_Saved entries_
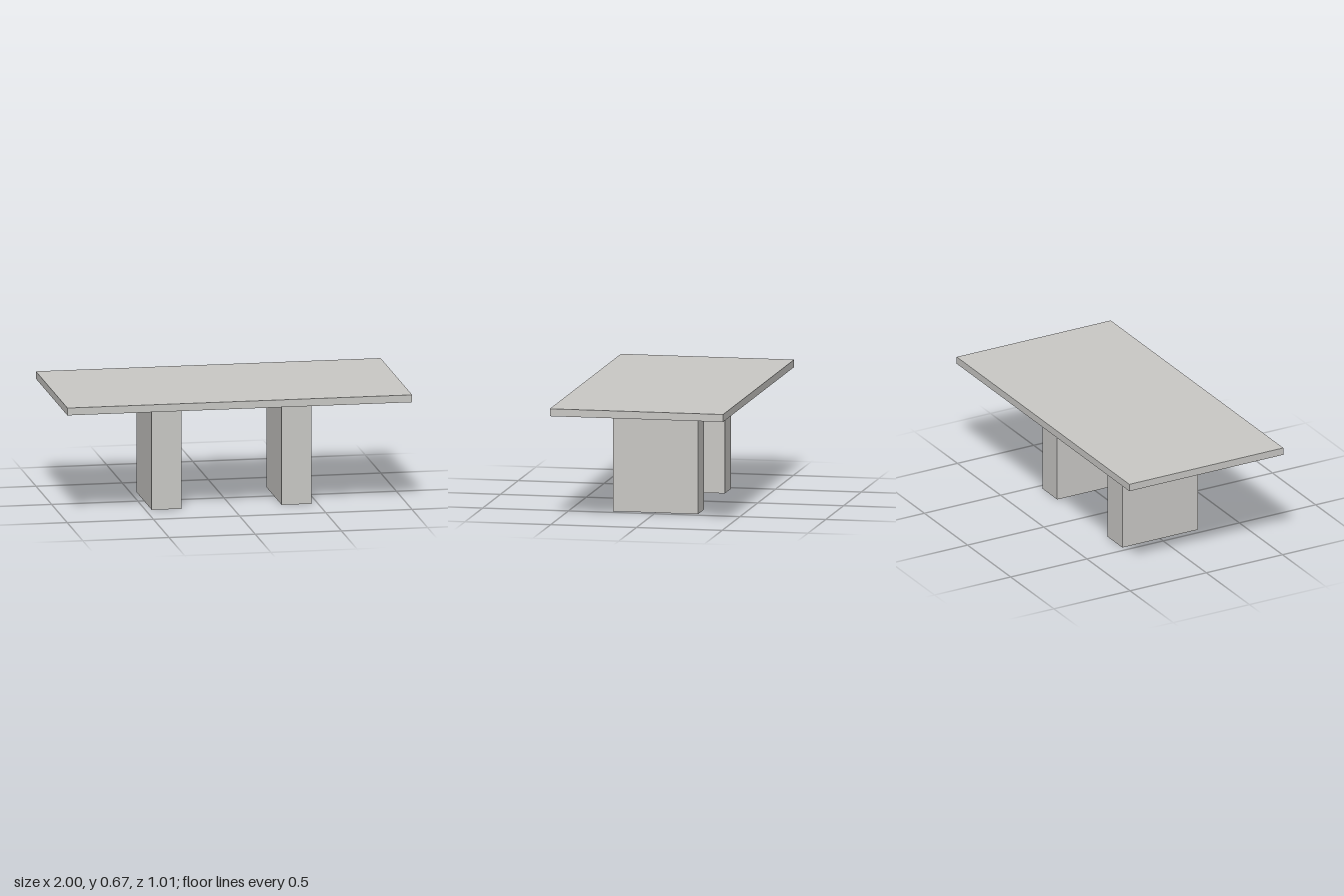
import * as THREE from 'three';

export function createModel() {
  const model = new THREE.Group();
  model.name = 'table';
  const stone = new THREE.MeshStandardMaterial({ color: 0xc8c7c4 });
  stone.name = 'light grey';

  const height = 0.67, thickness = 0.043, legHeight = height - thickness;

  function addBox(name, w, h, d, x, y) {
    const mesh = new THREE.Mesh(new THREE.BoxGeometry(w, h, d), stone);
    mesh.name = name;
    mesh.position.set(x, y, 0);
    model.add(mesh);
  }

  // Flat rectangular top
  addBox('tableTop', 2, thickness, 1.01, 0, height - thickness / 2);

  // Two solid slab legs
  for (const [name, x] of [['leftLeg', 0.376], ['rightLeg', -0.378]]) {
    addBox(name, 0.172, legHeight, 0.495, x, legHeight / 2);
  }

  return model;
}
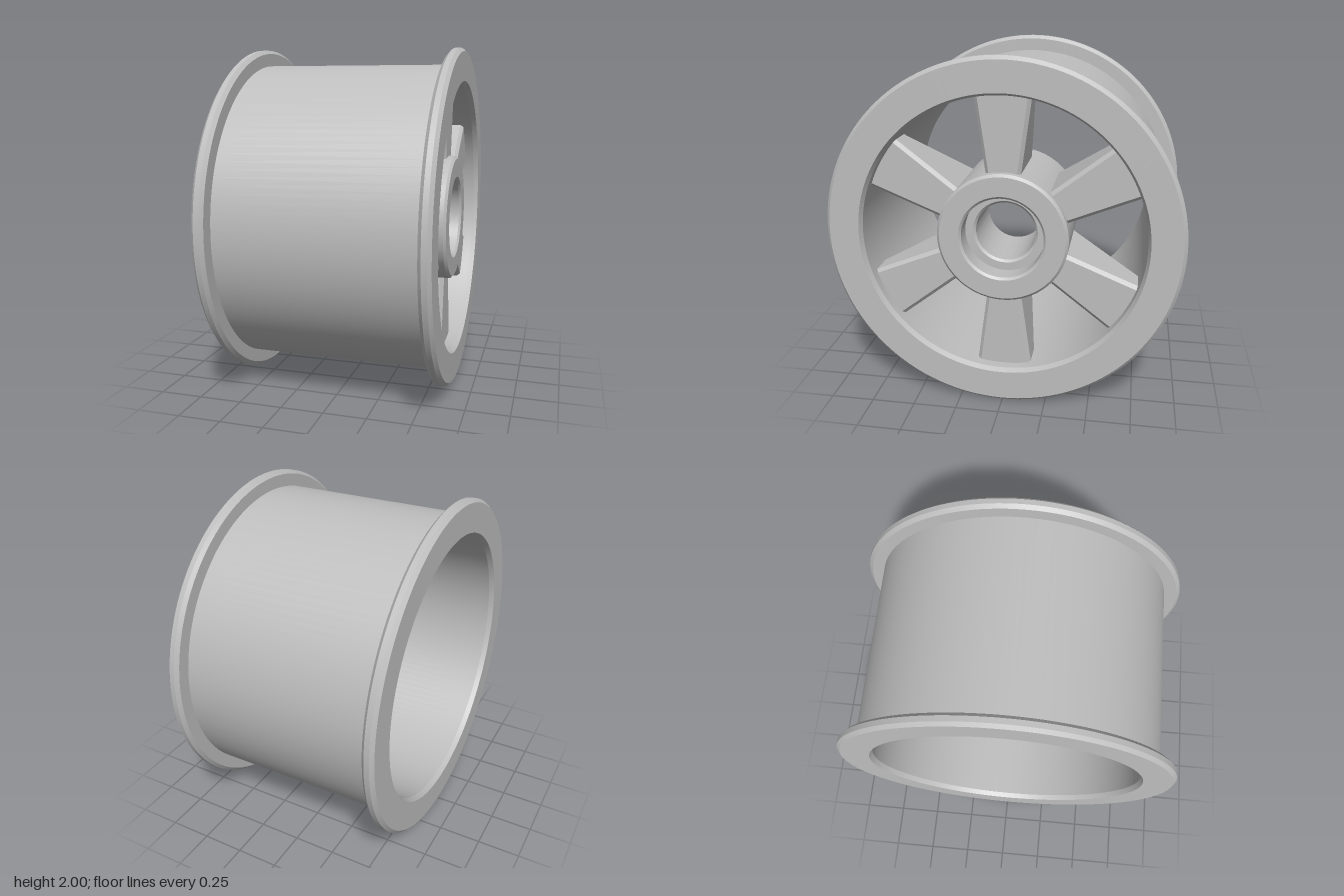
import * as THREE from 'three';
import { toCreasedNormals } from 'three/addons/utils/BufferGeometryUtils.js';

const metal = new THREE.MeshStandardMaterial({ color: 0xbebebe });
metal.name = 'grey metal';

// Closed ring turned around the x axis; the profile is [radius, x], outside running towards +x
function turned(name, profile) {
  const points = [...profile, profile[0]].map(([r, x]) => new THREE.Vector2(r, x));
  const geometry = new THREE.LatheGeometry(points, 128);
  geometry.rotateZ(-Math.PI / 2);
  const mesh = new THREE.Mesh(toCreasedNormals(geometry, 0.3), metal);
  mesh.name = name;
  return mesh;
}

// Half of a profile that is the same on both ends, mirrored about x = mid
function mirrored(outer, inner, mid) {
  const flip = (list) => list.map(([r, x]) => [r, 2 * mid - x]).reverse();
  return [...flip(outer), ...outer, ...inner, ...flip(inner)];
}

// Tapered spoke with bevelled front edges, deep at the hub and thin at the rim
function spokeGeometry() {
  const section = (y, w, back) => [
    [0.55, y, w - 0.02], [0.55, y, -w + 0.02], [0.53, y, -w],
    [back, y, -w], [back, y, w], [0.53, y, w],
  ];
  const a = section(0.34, 0.096, 0.12);
  const b = section(0.82, 0.162, 0.42);
  const positions = [];
  for (let i = 0; i < 6; i++) {
    const j = (i + 1) % 6;
    positions.push(...a[i], ...a[j], ...b[j], ...a[i], ...b[j], ...b[i]);
  }
  const geometry = new THREE.BufferGeometry();
  geometry.setAttribute('position', new THREE.Float32BufferAttribute(positions, 3));
  geometry.computeVertexNormals();
  return geometry;
}

export function createModel() {
  const wheel = new THREE.Group();
  wheel.name = 'wheel';

  // Barrel with a bevelled flange at each end
  wheel.add(turned('rim', mirrored(
    [[0.905, 0.565], [0.98, 0.565], [1, 0.585], [1, 0.615], [0.98, 0.635]],
    [[0.81, 0.635], [0.795, 0.605]],
    0,
  )));

  // Hub with a stepped bore
  wheel.add(turned('hub', mirrored(
    [[0.37, 0.585], [0.355, 0.6]],
    [[0.245, 0.6], [0.232, 0.587], [0.232, 0.48], [0.185, 0.48], [0.172, 0.467]],
    0.28,
  )));

  // Six spokes
  const spokes = new THREE.Group();
  spokes.name = 'spokes';
  const geometry = spokeGeometry();
  for (let i = 0; i < 6; i++) {
    const spoke = new THREE.Mesh(geometry, metal);
    spoke.name = 'spoke';
    spoke.rotation.x = (i * Math.PI) / 3;
    spokes.add(spoke);
  }
  wheel.add(spokes);

  wheel.position.y = 1;
  const model = new THREE.Group();
  model.name = 'spokedWheelRim';
  model.add(wheel);
  return model;
}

_What is required_
Reproduce the data in full. Do not carry over any picture.

_Finished task_
import * as THREE from 'three';

export function createModel() {
  const model = new THREE.Group();
  model.name = 'table';
  const stone = new THREE.MeshStandardMaterial({ color: 0xc8c7c4 });
  stone.name = 'light grey';

  const height = 0.67, thickness = 0.043, legHeight = height - thickness;

  function addBox(name, w, h, d, x, y) {
    const mesh = new THREE.Mesh(new THREE.BoxGeometry(w, h, d), stone);
    mesh.name = name;
    mesh.position.set(x, y, 0);
    model.add(mesh);
  }

  // Flat rectangular top
  addBox('tableTop', 2, thickness, 1.01, 0, height - thickness / 2);

  // Two solid slab legs
  for (const [name, x] of [['leftLeg', 0.376], ['rightLeg', -0.378]]) {
    addBox(name, 0.172, legHeight, 0.495, x, legHeight / 2);
  }

  return model;
}
import * as THREE from 'three';
import { toCreasedNormals } from 'three/addons/utils/BufferGeometryUtils.js';

const metal = new THREE.MeshStandardMaterial({ color: 0xbebebe });
metal.name = 'grey metal';

// Closed ring turned around the x axis; the profile is [radius, x], outside running towards +x
function turned(name, profile) {
  const points = [...profile, profile[0]].map(([r, x]) => new THREE.Vector2(r, x));
  const geometry = new THREE.LatheGeometry(points, 128);
  geometry.rotateZ(-Math.PI / 2);
  const mesh = new THREE.Mesh(toCreasedNormals(geometry, 0.3), metal);
  mesh.name = name;
  return mesh;
}

// Half of a profile that is the same on both ends, mirrored about x = mid
function mirrored(outer, inner, mid) {
  const flip = (list) => list.map(([r, x]) => [r, 2 * mid - x]).reverse();
  return [...flip(outer), ...outer, ...inner, ...flip(inner)];
}

// Tapered spoke with bevelled front edges, deep at the hub and thin at the rim
function spokeGeometry() {
  const section = (y, w, back) => [
    [0.55, y, w - 0.02], [0.55, y, -w + 0.02], [0.53, y, -w],
    [back, y, -w], [back, y, w], [0.53, y, w],
  ];
  const a = section(0.34, 0.096, 0.12);
  const b = section(0.82, 0.162, 0.42);
  const positions = [];
  for (let i = 0; i < 6; i++) {
    const j = (i + 1) % 6;
    positions.push(...a[i], ...a[j], ...b[j], ...a[i], ...b[j], ...b[i]);
  }
  const geometry = new THREE.BufferGeometry();
  geometry.setAttribute('position', new THREE.Float32BufferAttribute(positions, 3));
  geometry.computeVertexNormals();
  return geometry;
}

export function createModel() {
  const wheel = new THREE.Group();
  wheel.name = 'wheel';

  // Barrel with a bevelled flange at each end
  wheel.add(turned('rim', mirrored(
    [[0.905, 0.565], [0.98, 0.565], [1, 0.585], [1, 0.615], [0.98, 0.635]],
    [[0.81, 0.635], [0.795, 0.605]],
    0,
  )));

  // Hub with a stepped bore
  wheel.add(turned('hub', mirrored(
    [[0.37, 0.585], [0.355, 0.6]],
    [[0.245, 0.6], [0.232, 0.587], [0.232, 0.48], [0.185, 0.48], [0.172, 0.467]],
    0.28,
  )));

  // Six spokes
  const spokes = new THREE.Group();
  spokes.name = 'spokes';
  const geometry = spokeGeometry();
  for (let i = 0; i < 6; i++) {
    const spoke = new THREE.Mesh(geometry, metal);
    spoke.name = 'spoke';
    spoke.rotation.x = (i * Math.PI) / 3;
    spokes.add(spoke);
  }
  wheel.add(spokes);

  wheel.position.y = 1;
  const model = new THREE.Group();
  model.name = 'spokedWheelRim';
  model.add(wheel);
  return model;
}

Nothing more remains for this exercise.